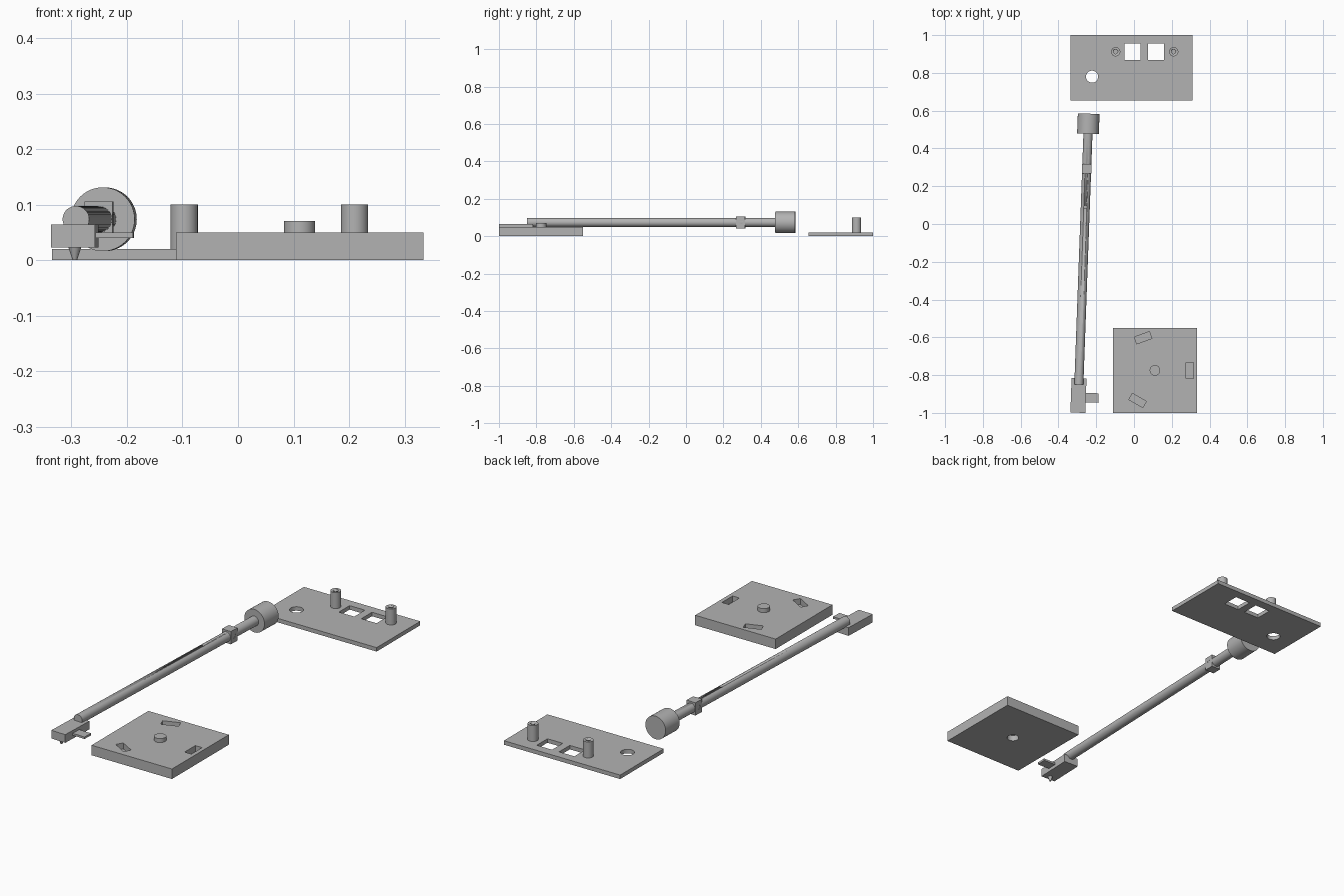
import bpy, math
from mathutils import Matrix, Vector

if "Cube" in bpy.data.objects:
    bpy.data.objects.remove(bpy.data.objects["Cube"])

grey = bpy.data.materials.new("plain grey")
grey.diffuse_color = (0.45, 0.45, 0.45, 1)
grey.use_nodes = True
grey.node_tree.nodes["Principled BSDF"].inputs["Base Color"].default_value = grey.diffuse_color


def finish(name):
    ob = bpy.context.object
    ob.name = name
    ob.data.materials.append(grey)
    return ob


def box(name, center, size, turn=0):
    bpy.ops.mesh.primitive_cube_add(size=1, location=center, rotation=(0, 0, turn))
    ob = finish(name)
    ob.scale = size
    bpy.ops.object.transform_apply(location=False, rotation=False)
    return ob


def rod(name, a, b, r1, r2=None, sides=48):
    """Cylinder or cone from point a to point b."""
    a, b = Vector(a), Vector(b)
    bpy.ops.mesh.primitive_cone_add(vertices=sides, radius1=r1, radius2=r1 if r2 is None else r2,
                                    depth=(b - a).length, location=(a + b) / 2)
    ob = finish(name)
    ob.rotation_euler = (b - a).to_track_quat('Z', 'Y').to_euler()
    bpy.ops.object.shade_smooth_by_angle(angle=math.radians(35))
    return ob


def cut(ob, cutters):
    for c in cutters:
        bpy.context.view_layer.update()
        bpy.context.view_layer.objects.active = ob
        m = ob.modifiers.new("cut", 'BOOLEAN')
        m.operation, m.solver, m.object = 'DIFFERENCE', 'EXACT', c
        bpy.ops.object.modifier_apply(modifier=m.name)
        bpy.data.objects.remove(c)


# Square base with three blind slots, a centre boss and a socket underneath
cx, cy = 0.111, -0.775
base = box("square_base", (cx, cy, 0.025), (0.446, 0.45, 0.05))
slots = []
for deg in (0, 110, 240):
    t = math.radians(deg)
    slots.append(box("slot", (cx + 0.184 * math.cos(t), cy + 0.184 * math.sin(t), 0.045),
                     (0.038, 0.085, 0.05), t))
cut(base, slots + [rod("socket", (cx, cy, -0.02), (cx, cy, 0.03), 0.028)])
rod("centre_boss", (cx, cy, 0.045), (cx, cy, 0.07), 0.028)

# Rear plate with two square windows, a round hole and two hollow posts
plate = box("rear_plate", (-0.0125, 0.8275, 0.01), (0.645, 0.345, 0.02))
cut(plate, [box("window", (x, 0.912, 0.01), (0.085, 0.085, 0.1)) for x in (-0.007, 0.117)]
    + [rod("round_hole", (-0.222, 0.78, -0.05), (-0.222, 0.78, 0.07), 0.032)])
for side, x in (("left", -0.097), ("right", 0.21)):
    post = rod(side + "_post", (x, 0.912, 0.018), (x, 0.912, 0.10), 0.0245)
    cut(post, [rod("bore", (x, 0.912, 0.03), (x, 0.912, 0.15), 0.011, sides=24)])

# Long arm, slightly turned in plan
y0, y1, zc = -0.85, 0.58, 0.0735
tilt = -math.atan2(0.052, y1 - y0)


def on_arm(y, z=zc, side=0.0):
    return (-0.292 + 0.052 * (y - y0) / (y1 - y0) + side, y, z)


arm = rod("arm_tube", on_arm(y0), on_arm(0.50), 0.024)
cut(arm, [rod("pin_hole", on_arm(0.09, 0.06), on_arm(0.09, 0.13), 0.008, sides=16)])
rod("counterweight", on_arm(0.478), on_arm(0.584), 0.0575, sides=64)

# Pivot block with a sideways hole
block = box("pivot_block", on_arm(0.292), (0.05, 0.05, 0.064), tilt)
cut(block, [rod("pivot_hole_" + str(s), on_arm(0.292, zc, s * 0.0235), on_arm(0.292, zc, s * 0.06), 0.011,
                sides=24) for s in (-1, 1)])

# Head at the front end, with finger tab and needle
box("head", on_arm(-0.908, 0.0435), (0.079, 0.182, 0.041), tilt)
box("finger_tab", (-0.226, -0.92, 0.045), (0.076, 0.05, 0.01), tilt)
rod("needle", (-0.294, -0.978, 0.0), (-0.294, -0.978, 0.024), 0.004, 0.012, 24)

#####

WORK ITEM: How many of the lines above contain the string "socket"? Give the count alone.

REPLY: 2